*** Opening Provided material ***
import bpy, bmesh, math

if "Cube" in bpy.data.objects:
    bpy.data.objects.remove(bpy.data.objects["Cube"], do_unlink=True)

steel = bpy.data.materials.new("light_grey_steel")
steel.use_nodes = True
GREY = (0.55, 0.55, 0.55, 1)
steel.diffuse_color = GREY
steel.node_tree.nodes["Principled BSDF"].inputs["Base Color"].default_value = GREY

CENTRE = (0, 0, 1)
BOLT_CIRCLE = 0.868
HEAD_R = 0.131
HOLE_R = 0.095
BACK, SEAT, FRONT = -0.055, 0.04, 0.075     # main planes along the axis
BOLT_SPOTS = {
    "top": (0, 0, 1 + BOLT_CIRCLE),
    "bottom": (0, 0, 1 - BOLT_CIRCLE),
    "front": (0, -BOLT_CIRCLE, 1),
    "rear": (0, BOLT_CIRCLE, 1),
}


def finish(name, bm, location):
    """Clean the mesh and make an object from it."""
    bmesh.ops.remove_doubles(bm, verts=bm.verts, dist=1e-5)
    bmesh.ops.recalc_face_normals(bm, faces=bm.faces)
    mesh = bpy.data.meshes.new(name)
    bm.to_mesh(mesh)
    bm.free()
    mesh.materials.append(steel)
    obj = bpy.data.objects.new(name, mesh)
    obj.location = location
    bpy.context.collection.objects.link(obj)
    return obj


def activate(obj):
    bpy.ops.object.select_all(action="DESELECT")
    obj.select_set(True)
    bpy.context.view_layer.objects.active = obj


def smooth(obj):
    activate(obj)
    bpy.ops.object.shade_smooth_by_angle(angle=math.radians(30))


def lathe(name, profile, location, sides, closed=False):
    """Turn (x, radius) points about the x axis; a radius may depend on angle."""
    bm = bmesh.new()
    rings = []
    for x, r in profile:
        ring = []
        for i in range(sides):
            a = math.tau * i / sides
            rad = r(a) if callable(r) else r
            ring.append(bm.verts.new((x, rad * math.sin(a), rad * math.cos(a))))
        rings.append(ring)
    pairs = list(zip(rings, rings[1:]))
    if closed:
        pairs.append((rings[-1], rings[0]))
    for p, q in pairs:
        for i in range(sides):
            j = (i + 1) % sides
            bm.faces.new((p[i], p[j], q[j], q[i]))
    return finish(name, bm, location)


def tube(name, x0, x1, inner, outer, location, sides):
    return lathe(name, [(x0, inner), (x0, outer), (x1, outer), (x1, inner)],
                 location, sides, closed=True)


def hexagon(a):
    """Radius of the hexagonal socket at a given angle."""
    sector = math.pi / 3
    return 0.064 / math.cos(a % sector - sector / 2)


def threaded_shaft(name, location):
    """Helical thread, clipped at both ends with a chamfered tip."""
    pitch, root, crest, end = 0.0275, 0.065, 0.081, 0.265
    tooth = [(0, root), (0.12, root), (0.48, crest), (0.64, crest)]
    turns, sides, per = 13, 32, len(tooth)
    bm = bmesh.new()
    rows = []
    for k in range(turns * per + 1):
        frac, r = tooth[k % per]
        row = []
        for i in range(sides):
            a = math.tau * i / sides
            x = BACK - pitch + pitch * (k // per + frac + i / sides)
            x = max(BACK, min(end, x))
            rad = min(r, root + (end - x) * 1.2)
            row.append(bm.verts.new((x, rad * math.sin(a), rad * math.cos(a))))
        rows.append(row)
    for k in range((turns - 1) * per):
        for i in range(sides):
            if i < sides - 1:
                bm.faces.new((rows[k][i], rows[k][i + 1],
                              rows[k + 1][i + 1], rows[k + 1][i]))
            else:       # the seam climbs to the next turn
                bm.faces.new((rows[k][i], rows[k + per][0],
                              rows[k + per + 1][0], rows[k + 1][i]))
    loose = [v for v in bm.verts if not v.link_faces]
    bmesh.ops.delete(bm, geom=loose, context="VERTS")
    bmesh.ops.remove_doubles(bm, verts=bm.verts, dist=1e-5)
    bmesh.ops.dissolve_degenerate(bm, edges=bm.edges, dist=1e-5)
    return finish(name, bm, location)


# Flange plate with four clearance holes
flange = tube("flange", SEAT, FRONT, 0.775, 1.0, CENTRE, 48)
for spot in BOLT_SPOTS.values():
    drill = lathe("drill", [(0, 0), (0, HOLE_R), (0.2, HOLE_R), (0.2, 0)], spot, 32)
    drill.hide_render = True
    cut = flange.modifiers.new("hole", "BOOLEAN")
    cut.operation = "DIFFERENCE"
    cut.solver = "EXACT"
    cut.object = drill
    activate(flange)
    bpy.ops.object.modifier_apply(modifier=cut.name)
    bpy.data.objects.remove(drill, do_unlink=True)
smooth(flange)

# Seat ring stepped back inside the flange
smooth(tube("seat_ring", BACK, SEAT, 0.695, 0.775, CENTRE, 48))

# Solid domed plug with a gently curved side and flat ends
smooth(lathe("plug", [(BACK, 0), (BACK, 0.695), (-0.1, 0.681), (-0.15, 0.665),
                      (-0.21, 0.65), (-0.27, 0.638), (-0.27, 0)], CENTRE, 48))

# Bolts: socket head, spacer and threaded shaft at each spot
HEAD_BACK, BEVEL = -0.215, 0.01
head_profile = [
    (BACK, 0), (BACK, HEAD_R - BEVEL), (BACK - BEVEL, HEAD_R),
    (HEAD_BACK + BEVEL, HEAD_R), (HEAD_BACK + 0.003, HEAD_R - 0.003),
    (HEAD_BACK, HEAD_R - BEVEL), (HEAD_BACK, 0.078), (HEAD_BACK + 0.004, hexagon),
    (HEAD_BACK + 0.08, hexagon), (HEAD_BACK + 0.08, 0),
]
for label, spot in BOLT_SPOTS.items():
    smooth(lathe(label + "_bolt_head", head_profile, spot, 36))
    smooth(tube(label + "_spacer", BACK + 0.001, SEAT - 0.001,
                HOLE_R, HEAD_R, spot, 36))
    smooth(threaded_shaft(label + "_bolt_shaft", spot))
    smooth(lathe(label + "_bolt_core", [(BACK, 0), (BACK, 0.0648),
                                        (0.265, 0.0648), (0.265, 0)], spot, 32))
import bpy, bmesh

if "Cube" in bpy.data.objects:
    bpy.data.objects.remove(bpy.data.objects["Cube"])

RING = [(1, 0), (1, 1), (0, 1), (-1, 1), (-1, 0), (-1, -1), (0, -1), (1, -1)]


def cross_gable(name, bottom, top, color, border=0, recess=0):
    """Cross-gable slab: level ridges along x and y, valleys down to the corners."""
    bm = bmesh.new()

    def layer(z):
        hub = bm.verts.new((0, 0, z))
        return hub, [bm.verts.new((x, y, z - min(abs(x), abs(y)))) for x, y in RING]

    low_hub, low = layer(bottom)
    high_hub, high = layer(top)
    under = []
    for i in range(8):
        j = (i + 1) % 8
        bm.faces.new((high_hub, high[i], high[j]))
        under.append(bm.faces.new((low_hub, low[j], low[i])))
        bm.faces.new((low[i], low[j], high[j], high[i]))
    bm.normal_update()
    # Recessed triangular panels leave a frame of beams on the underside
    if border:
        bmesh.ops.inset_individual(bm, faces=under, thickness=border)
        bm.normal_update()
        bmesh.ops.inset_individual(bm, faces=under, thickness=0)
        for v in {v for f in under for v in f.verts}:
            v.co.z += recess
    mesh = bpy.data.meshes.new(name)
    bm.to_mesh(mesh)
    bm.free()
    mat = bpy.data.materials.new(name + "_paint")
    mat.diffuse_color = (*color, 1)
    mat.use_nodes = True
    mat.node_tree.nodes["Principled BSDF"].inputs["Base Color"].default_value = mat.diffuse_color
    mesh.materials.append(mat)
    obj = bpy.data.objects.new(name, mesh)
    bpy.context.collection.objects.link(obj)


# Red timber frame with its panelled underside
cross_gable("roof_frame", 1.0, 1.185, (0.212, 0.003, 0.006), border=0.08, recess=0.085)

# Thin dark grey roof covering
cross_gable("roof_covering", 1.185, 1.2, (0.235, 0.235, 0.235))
*** Closing Provided material ***
_Exercise aim_: Go through the entries and return each line where the word "bmesh" occurs.

_Solved problem_:
import bpy, bmesh, math
    bmesh.ops.remove_doubles(bm, verts=bm.verts, dist=1e-5)
    bmesh.ops.recalc_face_normals(bm, faces=bm.faces)
    bm = bmesh.new()
    bm = bmesh.new()
    bmesh.ops.delete(bm, geom=loose, context="VERTS")
    bmesh.ops.remove_doubles(bm, verts=bm.verts, dist=1e-5)
    bmesh.ops.dissolve_degenerate(bm, edges=bm.edges, dist=1e-5)
import bpy, bmesh
    bm = bmesh.new()
        bmesh.ops.inset_individual(bm, faces=under, thickness=border)
        bmesh.ops.inset_individual(bm, faces=under, thickness=0)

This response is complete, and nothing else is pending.